- R v Stoneman  QCA 209: http://www.austlii.edu.au/au/cases/qld/ ... 3/209.html
His grounds for appeal:
- - driving is “an unalienable right (no licence required) of the private individual to use the common ways to travel as per the right to life, liberty and the pursuit of happiness”
- only commercial vehicles are covered by motor vehicle legislation
- motor vehicle legislation does not apply to Freemen-on-the-Land, like himself
- he never consented to be a member of “the legal fiction known as the State of Queensland”
- the Crown was estopped against criminal action (presumably by a foisted unilateral agreement, but none is mentioned in the judgment)
One amusing twist is that Stoneman tried to subpoena his member of parliament to see if the MP had received Stoneman’s consent to “represent or govern him”, but the courts concluded that witness would not be useful. Most likely the poor MP had been sent a copy of Stoneman's Notice of Understanding, Intent, and Claim of Right foisted unilateral agreement.
Stoneman argued he was innocent of having breached bail, because while he had agreed to the bail terms, he had only done so under “duress”, and therefore could not be required to meet those terms. The Court of Appeal has a nice but simple response to that: “the proper use of legal process could not constitute duress.”

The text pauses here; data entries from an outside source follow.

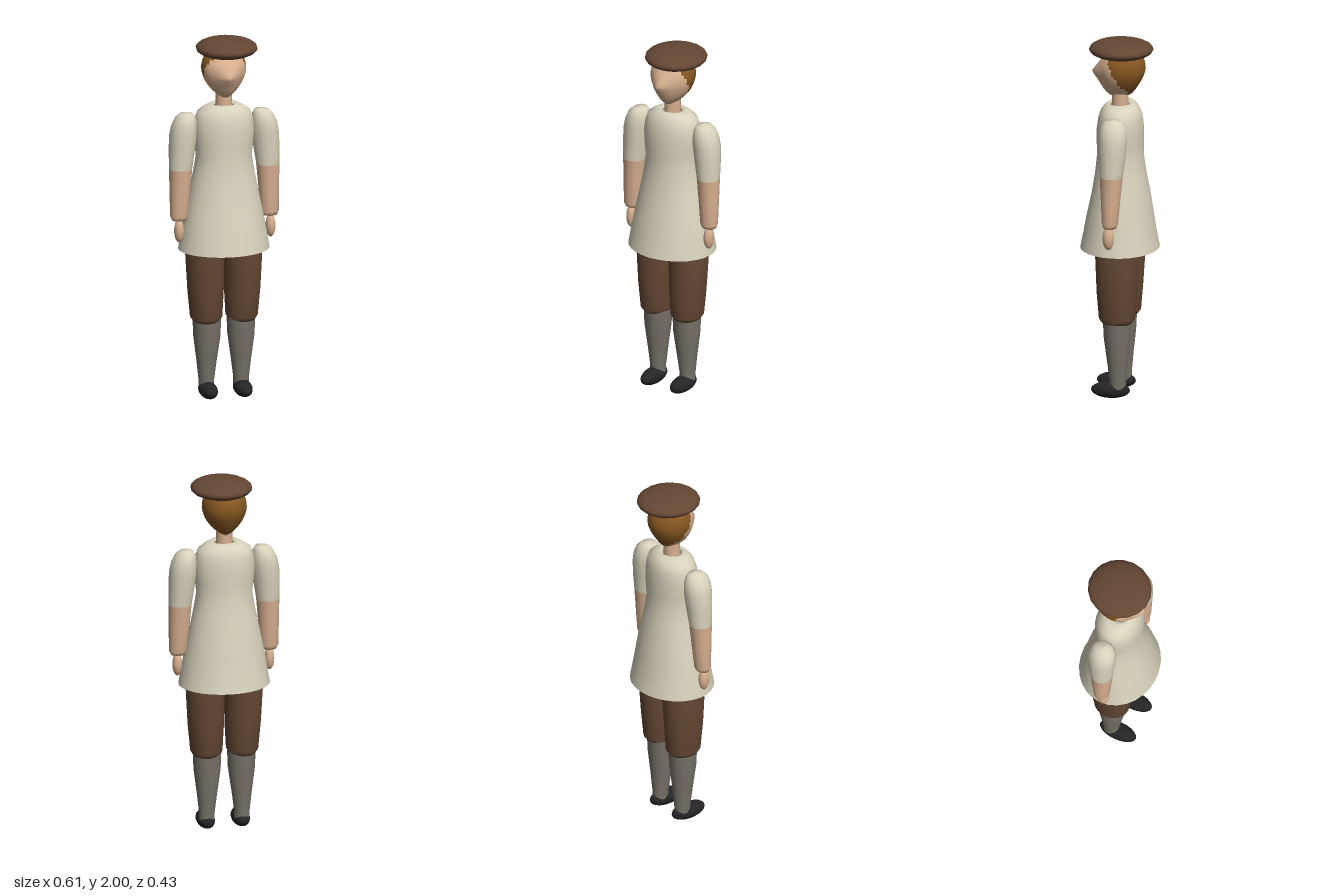
import * as THREE from 'three';

const mat = (name, color, side = THREE.FrontSide) => {
  const m = new THREE.MeshStandardMaterial({ color, side });
  m.name = name;
  return m;
};

// Skin over stacked oval rings, listed bottom to top: [y, centreX, centreZ, radiusX, radiusZ].
// An optional rule sets z; an optional test sends faces to a second material group.
function loft(rings, seg, zRule, isSecond) {
  const pos = [], groups = [[], []];
  rings.forEach((r, j) => {
    for (let i = 0; i < seg; i++) {
      const a = (i / seg) * Math.PI * 2;
      const x = r[1] + r[3] * Math.sin(a);
      const z = zRule ? zRule(r, a, x) : r[2] + r[4] * Math.cos(a);
      pos.push(x, r[0], z);
      if (j === rings.length - 1) continue;
      const n = (i + 1) % seg, lo = j * seg, hi = lo + seg;
      groups[0].push([lo + i, lo + n, hi + n, hi + i]);
    }
  });
  if (isSecond) {
    const all = groups[0];
    const mid = (q, k) => q.reduce((s, v) => s + pos[v * 3 + k], 0) / 4;
    groups[0] = all.filter(q => !isSecond(mid(q, 1), mid(q, 2)));
    groups[1] = all.filter(q => isSecond(mid(q, 1), mid(q, 2)));
  }
  const tris = groups.map(g => g.flatMap(([a, b, c, d]) => [a, b, c, a, c, d]));
  const geo = new THREE.BufferGeometry();
  geo.setAttribute('position', new THREE.Float32BufferAttribute(pos, 3));
  geo.setIndex([...tris[0], ...tris[1]]);
  if (isSecond) {
    geo.addGroup(0, tris[0].length, 0);
    geo.addGroup(tris[0].length, tris[1].length, 1);
  }
  geo.computeVertexNormals();
  return geo;
}

export function createModel() {
  const model = new THREE.Group();
  model.name = 'figure';
  const cloth = mat('tunicLinen', 0xd9d3bd, THREE.DoubleSide);
  const skin = mat('skin', 0xd8b090);
  const brown = mat('brownWool', 0x644733);
  const hair = mat('hair', 0x855621);
  const sock = mat('greyStocking', 0x78736a);
  const black = mat('blackLeather', 0x252527);

  const add = (name, geo, material) => {
    const mesh = new THREE.Mesh(geo, material);
    mesh.name = name;
    model.add(mesh);
    return mesh;
  };
  const ellipsoid = (name, material, p, s, w = 20, h = 14) => {
    const mesh = add(name, new THREE.SphereGeometry(1, w, h), material);
    mesh.position.set(...p);
    mesh.scale.set(...s);
  };

  // Tunic, open at the hem and collar
  add('tunic', loft([
    [0.83, 0, 0, 0.25, 0.215], [0.92, 0, 0, 0.235, 0.197], [1.02, 0, -0.002, 0.217, 0.18],
    [1.14, 0, -0.006, 0.193, 0.158], [1.25, 0, -0.004, 0.17, 0.138], [1.35, 0, -0.002, 0.153, 0.126],
    [1.42, 0, -0.002, 0.162, 0.127], [1.5, 0, -0.002, 0.167, 0.127], [1.56, 0, -0.003, 0.16, 0.12],
    [1.6, 0, -0.004, 0.145, 0.108], [1.625, 0, -0.002, 0.11, 0.087], [1.642, 0, 0, 0.078, 0.065],
    [1.63, 0, 0, 0.055, 0.052],
  ], 28), cloth);

  // Neck
  add('neck', loft([[1.55, 0, 0, 0.046, 0.046], [1.74, 0, -0.003, 0.043, 0.045]], 18), skin);

  // Head rings: [y, front base z, back z, radiusX, nose length]
  const headRings = [
    [1.678, 0.02, -0.01, 0.002, 0], [1.685, 0.058, -0.05, 0.025, 0], [1.7, 0.07, -0.07, 0.046, 0.005],
    [1.72, 0.082, -0.086, 0.067, 0.01], [1.74, 0.09, -0.099, 0.084, 0.015], [1.76, 0.097, -0.111, 0.098, 0.021],
    [1.78, 0.104, -0.122, 0.108, 0.029], [1.8, 0.109, -0.131, 0.115, 0.037], [1.815, 0.111, -0.136, 0.119, 0.042],
    [1.835, 0.112, -0.14, 0.122, 0.027], [1.855, 0.11, -0.139, 0.121, 0.014], [1.875, 0.103, -0.135, 0.117, 0.005],
    [1.9, 0.088, -0.125, 0.107, 0], [1.925, 0.07, -0.105, 0.088, 0], [1.95, 0.002, -0.002, 0.002, 0],
  ].map(([y, f, b, rx, nose]) => [y, 0, f, rx, b, nose]);
  const headZ = ([, , front, , back, nose], a, x) => {
    const c = Math.cos(a);
    return c > 0 ? front * c + nose * Math.max(0, 1 - Math.abs(x) / 0.075) : -back * c;
  };
  // Hairline slopes backward from temple to nape
  const hairline = y => (y > 1.81 ? 0.02 + (y - 1.81) * 0.4 : 0.02 - (1.81 - y) * 0.68);
  add('headWithHair', loft(headRings, 44, headZ, (y, z) => z < hairline(y)), [skin, hair]);

  // Beret, worn slightly to one side
  ellipsoid('beret', brown, [0.018, 1.948, -0.01], [0.168, 0.053, 0.175], 18, 14);

  for (const s of [1, -1]) {
    const side = s > 0 ? 'left' : 'right';
    const mirrored = rows => rows.map(([y, x, ...rest]) => [y, s * x, ...rest]);

    // Sleeve and bare forearm
    add(side + 'Sleeve', loft(mirrored([
      [1.29, 0.243, 0.008, 0.063, 0.063], [1.4, 0.235, 0.004, 0.072, 0.073], [1.48, 0.228, 0.002, 0.075, 0.078],
      [1.53, 0.222, 0.002, 0.07, 0.077], [1.57, 0.216, 0.002, 0.058, 0.066], [1.593, 0.21, 0.002, 0.04, 0.045],
      [1.6, 0.205, 0.002, 0.001, 0.001],
    ]), 14), cloth);
    add(side + 'Forearm', loft(mirrored([
      [1.0, 0.252, 0.015, 0.001, 0.001], [1.003, 0.252, 0.015, 0.04, 0.034], [1.025, 0.252, 0.014, 0.05, 0.044],
      [1.15, 0.248, 0.011, 0.056, 0.053], [1.29, 0.243, 0.008, 0.063, 0.063],
    ]), 14), skin);
    ellipsoid(side + 'Hand', skin, [s * 0.255, 0.945, 0.022], [0.027, 0.065, 0.032], 14, 12);

    // Breeches leg, gathered under the knee
    add(side + 'BreechesLeg', loft(mirrored([
      [0.422, 0.1, 0, 0.001, 0.001], [0.425, 0.1, 0, 0.07, 0.08], [0.45, 0.099, 0, 0.087, 0.099],
      [0.6, 0.102, 0, 0.098, 0.111], [0.82, 0.106, -0.003, 0.106, 0.122], [1.0, 0.09, -0.003, 0.09, 0.115],
      [1.002, 0.09, 0, 0.001, 0.001],
    ]), 24), brown);

    // Stocking and shoe
    add(side + 'Stocking', loft(mirrored([
      [0.05, 0.097, -0.004, 0.042, 0.044], [0.1, 0.097, -0.004, 0.043, 0.045], [0.2, 0.096, -0.002, 0.055, 0.056],
      [0.34, 0.095, 0, 0.074, 0.073], [0.44, 0.095, 0, 0.078, 0.078],
    ]), 20), sock);
    ellipsoid(side + 'Shoe', black, [s * 0.097, 0.045, 0.036], [0.049, 0.045, 0.107]);
  }
  return model;
}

Stoneman’s ‘legal’ position and argument that appeal court judge below was biased because she had relied on relevant case law and precedents was also rejected:
I turn now to his allegation in his written material that the District Court judge was biased in ignoring crucial facts and failing to address his arguments. The applicant's outline of argument in this respect was not easy to comprehend. Her Honour was certainly not bound to answer every incomprehensible contention raised by him when the unremarkable proposition that he was bound by the statutory law of Queensland was a complete answer to all his claims. Her Honour, however, made a commendable effort to answer all his remarkable contentions. No fair-minded lay observer could reasonably apprehend that her Honour did not bring an impartial and unprejudiced mind to the resolution of the matters before her. The fact that her Honour received some support in her conclusions from decisions in other cases and jurisdictions is the application of the doctrine of precedent and not an indication of bias. This ground of appeal is not made out.
Stoneman’s belief, honest or not, is a mistake of law and therefore provides no defence:
He claimed that the District Court judge did not deal with his assertion that he was acting under a mistake of fact. He had, he stated, an honest and reasonable belief that he did not need to ask for permission to drive his vehicle and did not knowingly and intentionally contravene any law. This belief provides no defence. Any such mistake was a mistake of law and not a mistake of fact, and does not undermine the correctness of any of his these convictions.
All in all, a tidy little judgment. Nice use of simple legal principles to slice through Freeman gobbledygook.
I had no success when I I looked for other litigation or information on Stoneman.